Personally, I would have opted for the first option, a real bio-pic of Turing. The defense against what I am saying and in favour of the film is that the diversity and complexity were necessary because Turing lived a diverse and complex life in a difficult time. To reduce this difficulty and complexity to a bio-pic would have limited, one might say, the accuracy of the film. I'd normally be tempted to say "fair enough" but the film already contains a number of problems with the facts (at least as historians know them) that make it less than historically accurate. It is, in other words, a film and not documentary. So, this defense does not really fly. What made the film's failure to address Turing in more detail all the problematic for me is its clumsy efforts to make a political statement that occur right at the end of the film (or the chronological beginning, since the film is shown largely as flashback). As the film concludes screen texts explains Turing's importance, his arrest, the number of gay men arrested for "gross indecency" and the results -- Turing's suicide -- that followed from this. He has been, of course, posthumously pardoned, which is only right. But, as a film, I was left wondering why, after spending a great deal of the film ignoring the politics of sexual orientation, the film-makers decided to try to end on a political note.
Even more problematic to me is the fact that that political note is so ... well ... banal. Yes, we know that criminalizing homosexuality was a gross injustice that had serious human consequences. And, if we don't know that, a few lines of text at the end of a film aren't going to convince one. It is almost as if, having ended the film with the success of breaking Enigma, the film-makers decided that some sort of political statement was in order for their own political reasons. It is as if they felt that they could not just make a film about Turing and then leave matters there, letting the audience decide about the injustice of criminalizing a person who could rightly be considered a hero or waiting for just about forever to redress the wrong. The political statements, in other words, made at the end of the film sat poorly with the rest of the film and seemed almost gratuitous, as if the film-makers felt the need to establish their own progressive politics as opposed to addressing the life and legacy of the Turing and his colleagues.

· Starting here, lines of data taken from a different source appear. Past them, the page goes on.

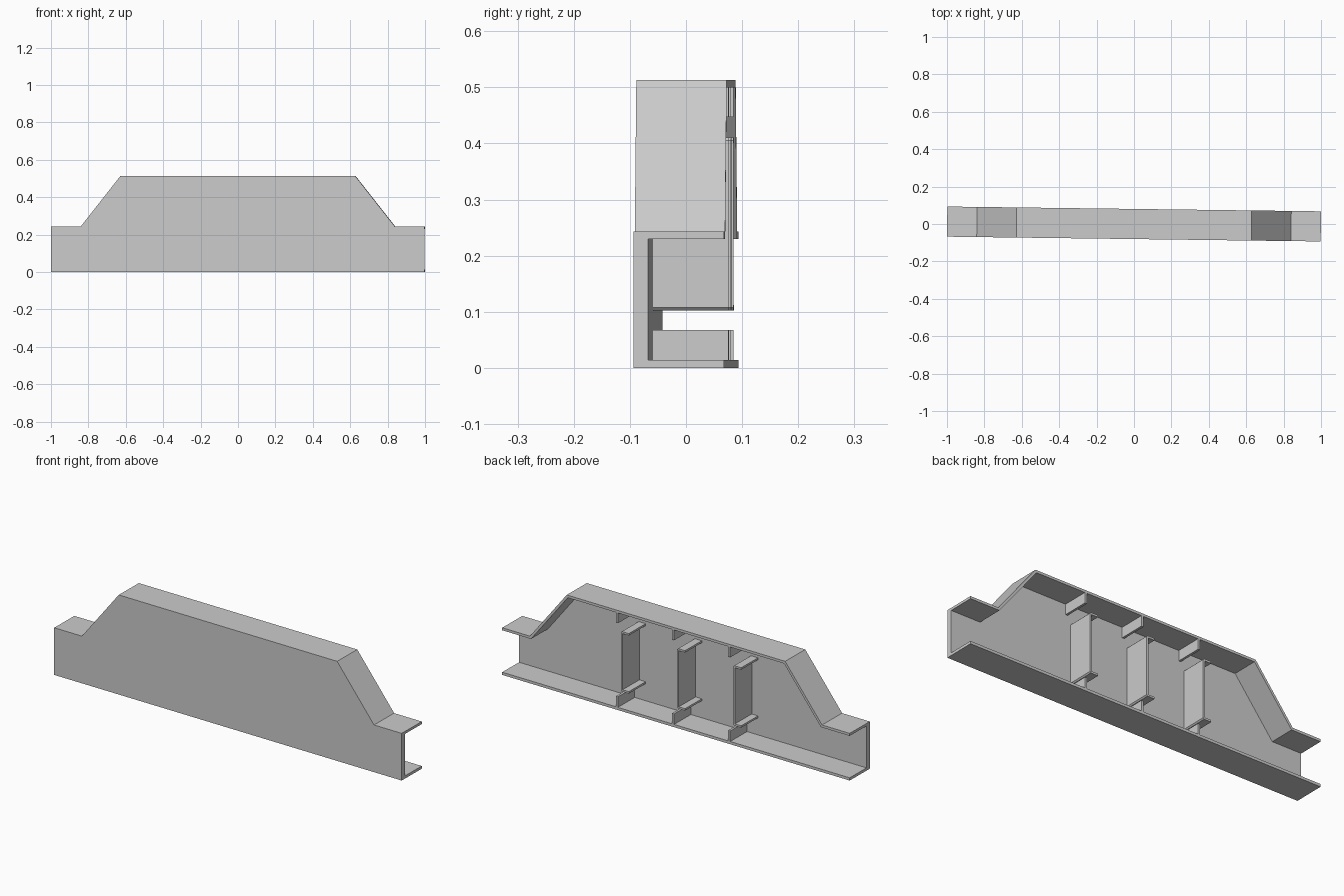
import bpy, bmesh, math
from mathutils import Matrix, Vector

cube = bpy.data.objects.get("Cube")
if cube:
    bpy.data.objects.remove(cube, do_unlink=True)

grey = bpy.data.materials.new("steel grey")
grey.use_nodes = True
COLOUR = (0.6, 0.6, 0.6, 1)
grey.diffuse_color = COLOUR
grey.node_tree.nodes["Principled BSDF"].inputs["Base Color"].default_value = COLOUR

YAW = Matrix.Rotation(-0.0128, 4, 'Z')   # the whole beam stands slightly turned
FRONT, WEB_BACK, BACK = -0.0805, -0.0545, 0.0805
HEIGHT, SHOULDER, T = 0.513, 0.243, 0.013


def extrude_profile(name, profile, y0, y1):
    """Extrude an (x, z) outline from y0 to y1."""
    bm = bmesh.new()
    face = bm.faces.new([bm.verts.new((x, y0, z)) for x, z in profile])
    out = bmesh.ops.extrude_face_region(bm, geom=[face])
    moved = [v for v in out["geom"] if isinstance(v, bmesh.types.BMVert)]
    bmesh.ops.translate(bm, vec=Vector((0, y1 - y0, 0)), verts=moved)
    bmesh.ops.recalc_face_normals(bm, faces=bm.faces)
    bm.transform(YAW)
    mesh = bpy.data.meshes.new(name)
    bm.to_mesh(mesh)
    bm.free()
    mesh.materials.append(grey)
    obj = bpy.data.objects.new(name, mesh)
    bpy.context.collection.objects.link(obj)
    return obj


def rect(x0, x1, z0, z1):
    return [(x0, z0), (x1, z0), (x1, z1), (x0, z1)]


# Raised upper outline, mirrored about x = 0
right_half = [(0.628, HEIGHT), (0.84, SHOULDER), (0.999, SHOULDER)]
upper = [(-x, z) for x, z in reversed(right_half)] + right_half

# Front web plate
extrude_profile("web_plate", [(0.999, 0), (-0.999, 0)] + upper, FRONT, WEB_BACK)

# Top flange follows the outline with mitred bends
miter = T * math.tan(math.atan2(HEIGHT - SHOULDER, 0.212) / 2)
under = [(x - math.copysign(miter, x) if abs(x) < 0.9 else x, z - T) for x, z in upper]
extrude_profile("top_flange", upper + under[::-1], WEB_BACK, BACK)

# Bottom flange
extrude_profile("bottom_flange", rect(-0.999, 0.999, 0, 0.014), WEB_BACK, BACK)

# Three stiffener sets: channel in the middle, short plates above and below
LOW, HIGH, WALL, DEPTH, CHAMFER = 0.102, 0.411, 0.01, 0.046, 0.006
for i, x in enumerate((0.346, 0.023, -0.3), 1):
    extrude_profile(f"lower_plate_{i}", rect(x - 0.012, x, 0.014, 0.068), WEB_BACK, BACK)
    extrude_profile(f"upper_plate_{i}", rect(x - 0.012, x, 0.447, HEIGHT - T), WEB_BACK, BACK)
    c = x - 0.029
    lower = [(c - WALL, LOW + WALL), (c - DEPTH, LOW + WALL), (c - DEPTH, LOW),
             (c - CHAMFER, LOW), (c, LOW + CHAMFER)]
    channel = lower + [(px, LOW + HIGH - pz) for px, pz in reversed(lower)]
    extrude_profile(f"stiffener_channel_{i}", channel, WEB_BACK, BACK)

I still like this film. I still think it is worth seeing, but I do hope someone else makes another film about Turing in the future that does a better job than this one.